- Cooled, dehumidified air flows into your home.
How to Lower Humidity
Using the air conditioner might be sufficient to lower the relative humidity beneath 50 percent in dry climates. But if high humidity is still a problem in your home, consider these tips.
Run the exhaust fan in the bathroom, kitchen and laundry room when you shower, cook and wash clothes. Spot ventilation eliminates humidity at the source to keep these rooms cool. You can also open a window when it’s milder outside to let in fresh air.
Wipe Up Standing Water
Wet shower tiles, kitchen counters and laundry room floors elevate indoor humidity and could encourage mold growth. Clean up standing water promptly to avoid these problems.
Run a Dehumidifier
If you struggle with extreme humidity in the summer, consider installing a whole-house dehumidifier that operates in tandem with your air conditioner to make every room more comfortable. A whole-house unit can even run independently of the AC to eliminate humidity on milder days without using the air conditioner. This method saves you money and avoids that “cool but clammy” feeling.
Set the AC Fan to Auto
The condensation that forms on the evaporator coil needs time to build up and trickle away. If you run the air conditioning fan constantly, the moisture won't be able to leave your home. That’s why it’s better to set the fan to “auto” so it only runs when the AC compressor turns on. You should be able to adjust this setting easily on your thermostat.
Change the Air Filter Regularly
An old filter traps dust and debris and can encourage mold growth if it gets wet. This sends moisture and mold spores into your home any time the AC turns on. Replace the air filter each month or as encouraged by the manufacturer to decrease indoor humidity and increase air quality.
Fine Tune the Fan Speed
Setting the fan speed can be tricky. Higher airflow helps the AC keep up with cooling demand on the hottest days, but this may cause shorter cycles that block effective dehumidification. Coordinate with an HVAC technician to help you determine the ideal fan speed for your comfort needs.

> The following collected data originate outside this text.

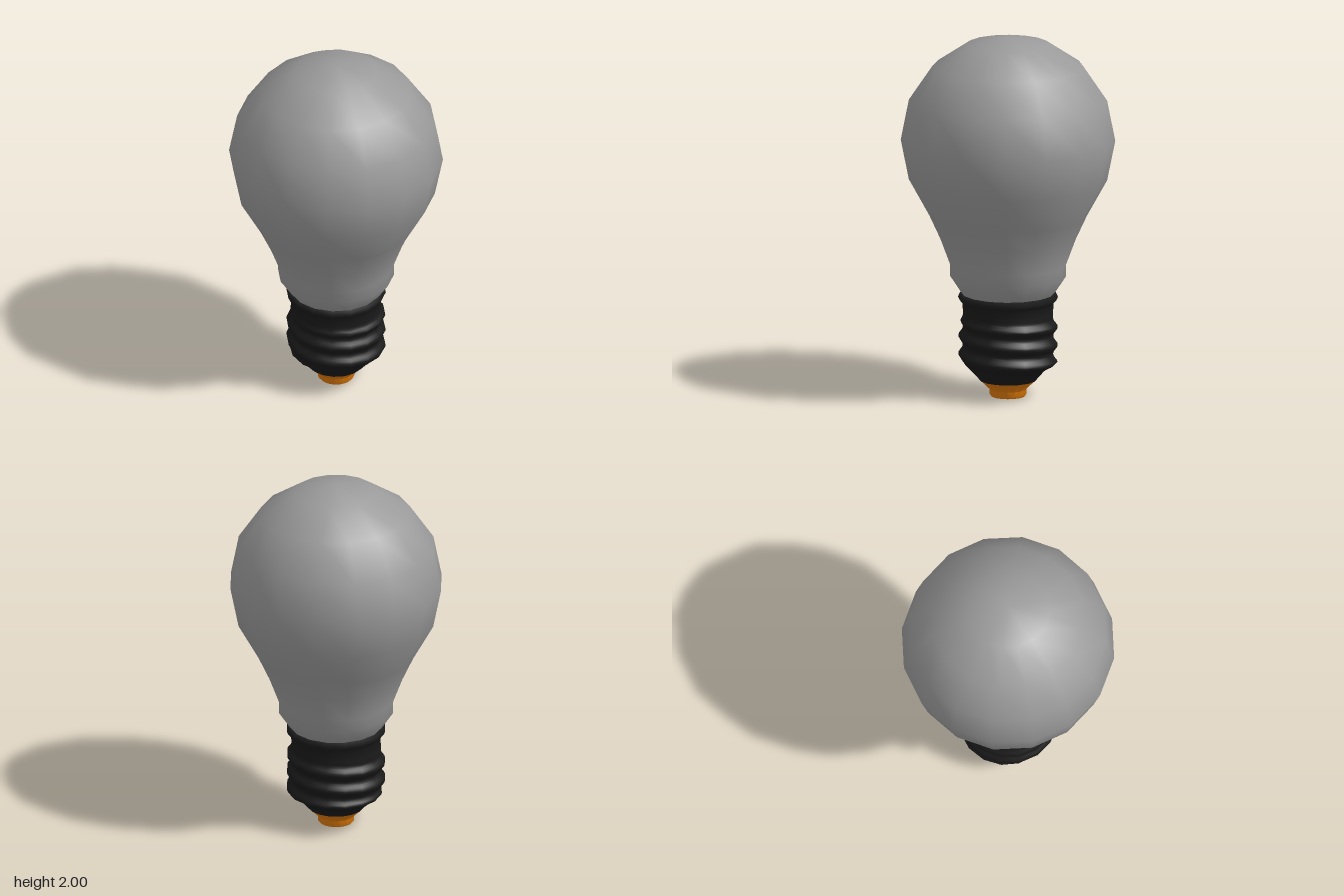
import * as THREE from 'three';
import { mergeVertices, toCreasedNormals } from 'three/addons/utils/BufferGeometryUtils.js';

const SIDES = 16;

function lathe(profile) {
  return new THREE.LatheGeometry(profile.map(([r, y]) => new THREE.Vector2(r, y)), SIDES);
}

// Weld the seam so that the shading runs smoothly all the way round
function smooth(geometry) {
  geometry.deleteAttribute('uv');
  geometry.deleteAttribute('normal');
  const welded = mergeVertices(geometry, 1e-4);
  welded.computeVertexNormals();
  return welded;
}

function part(name, geometry, color) {
  const mesh = new THREE.Mesh(geometry, new THREE.MeshStandardMaterial({ color }));
  mesh.name = name;
  return mesh;
}

// Screw base: a turned core with a helical ridge added to its radius
function screwGeometry() {
  const pitch = 0.1, depth = 0.025, firstPeak = 0.235;
  const profile = [[0.155, 0.09], [0.19, 0.13]];
  for (let i = 0; i <= 28; i++) {
    const y = 0.155 + i * 0.0115;
    profile.push([Math.min(0.245, 0.213 + (y - 0.155) * 0.95), y]);
  }
  // Collar under the glass
  profile.push([0.248, 0.515], [0.262, 0.53], [0.271, 0.55], [0.262, 0.572], [0.2, 0.575]);

  const geometry = lathe(profile);
  const pos = geometry.attributes.position;
  for (let i = 0; i < pos.count; i++) {
    const x = pos.getX(i), y = pos.getY(i), z = pos.getZ(i);
    const r = Math.hypot(x, z);
    const fade = THREE.MathUtils.smoothstep(y, 0.14, 0.185) * (1 - THREE.MathUtils.smoothstep(y, 0.4, 0.45));
    const wave = 0.5 + 0.5 * Math.cos(2 * Math.PI * (y - firstPeak) / pitch + Math.atan2(x, z));
    const scale = 1 + depth * fade * wave / r;
    pos.setXYZ(i, x * scale, y, z * scale);
  }
  return smooth(geometry);
}

export function createModel() {
  const model = new THREE.Group();
  model.name = 'lightBulb';

  // Glass envelope, from the neck up to the crown
  const glass = lathe([
    [0.24, 0.56], [0.255, 0.575], [0.315, 0.665], [0.315, 0.73], [0.367, 0.87], [0.427, 1.0],
    [0.538, 1.2], [0.582, 1.42], [0.538, 1.643], [0.411, 1.83], [0.222, 1.956], [0, 2],
  ]);
  model.add(part('glassBulb', smooth(glass), 0x9a9a9a));

  model.add(part('screwBase', screwGeometry(), 0x1a1a1a));

  // Contact tip on which the bulb stands
  const contact = lathe([[0, 0], [0.092, 0], [0.1, 0.01], [0.1, 0.038], [0.155, 0.092], [0, 0.092]]);
  model.add(part('contactTip', toCreasedNormals(contact, 0.85), 0xe07a08));

  return model;
}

Clean the Evaporator Coil
A dirty coil can’t cool and dehumidify effectively. If your AC is having trouble reaching the set temperature, call our HVAC specialists to maintain your cooling system and clean the evaporator coil. Cooling and dehumidifying performance should improve as a result.
Check the Refrigerant Charge
Insufficient refrigerant can hinder your air conditioner’s ability to do its job. Left unchecked, severe issues including a frozen evaporator coil or compressor failure can happen. Only a skilled HVAC technician can resolve refrigerant leaks and replenish the system as necessary, lending you another reason to request an AC tune-up.
Upgrade Your Air Conditioner
If your home has consistent comfort problems and your air conditioner is getting older, it might be time for a replacement. Install a new AC unit with innovative features, such as a thermal expansion valve (TXV) and variable blower motor. A TXV delivers the precise amount of refrigerant based on the air temperature, and a variable blower motor increases or decreases the fan speed to satisfy demand. Both features improve cooling and dehumidifying efficiency.
Manage Indoor Humidity with Finch Air Conditioning & Heating
If you think it’s time to put in a whole-house dehumidifier or upgrade your AC system, Finch Air Conditioning & Heating can help. Our HVAC services are designed to improve home comfort and energy efficiency for your long-term satisfaction. To share questions or schedule a visit from one of our qualified heating and cooling technicians, please call us today.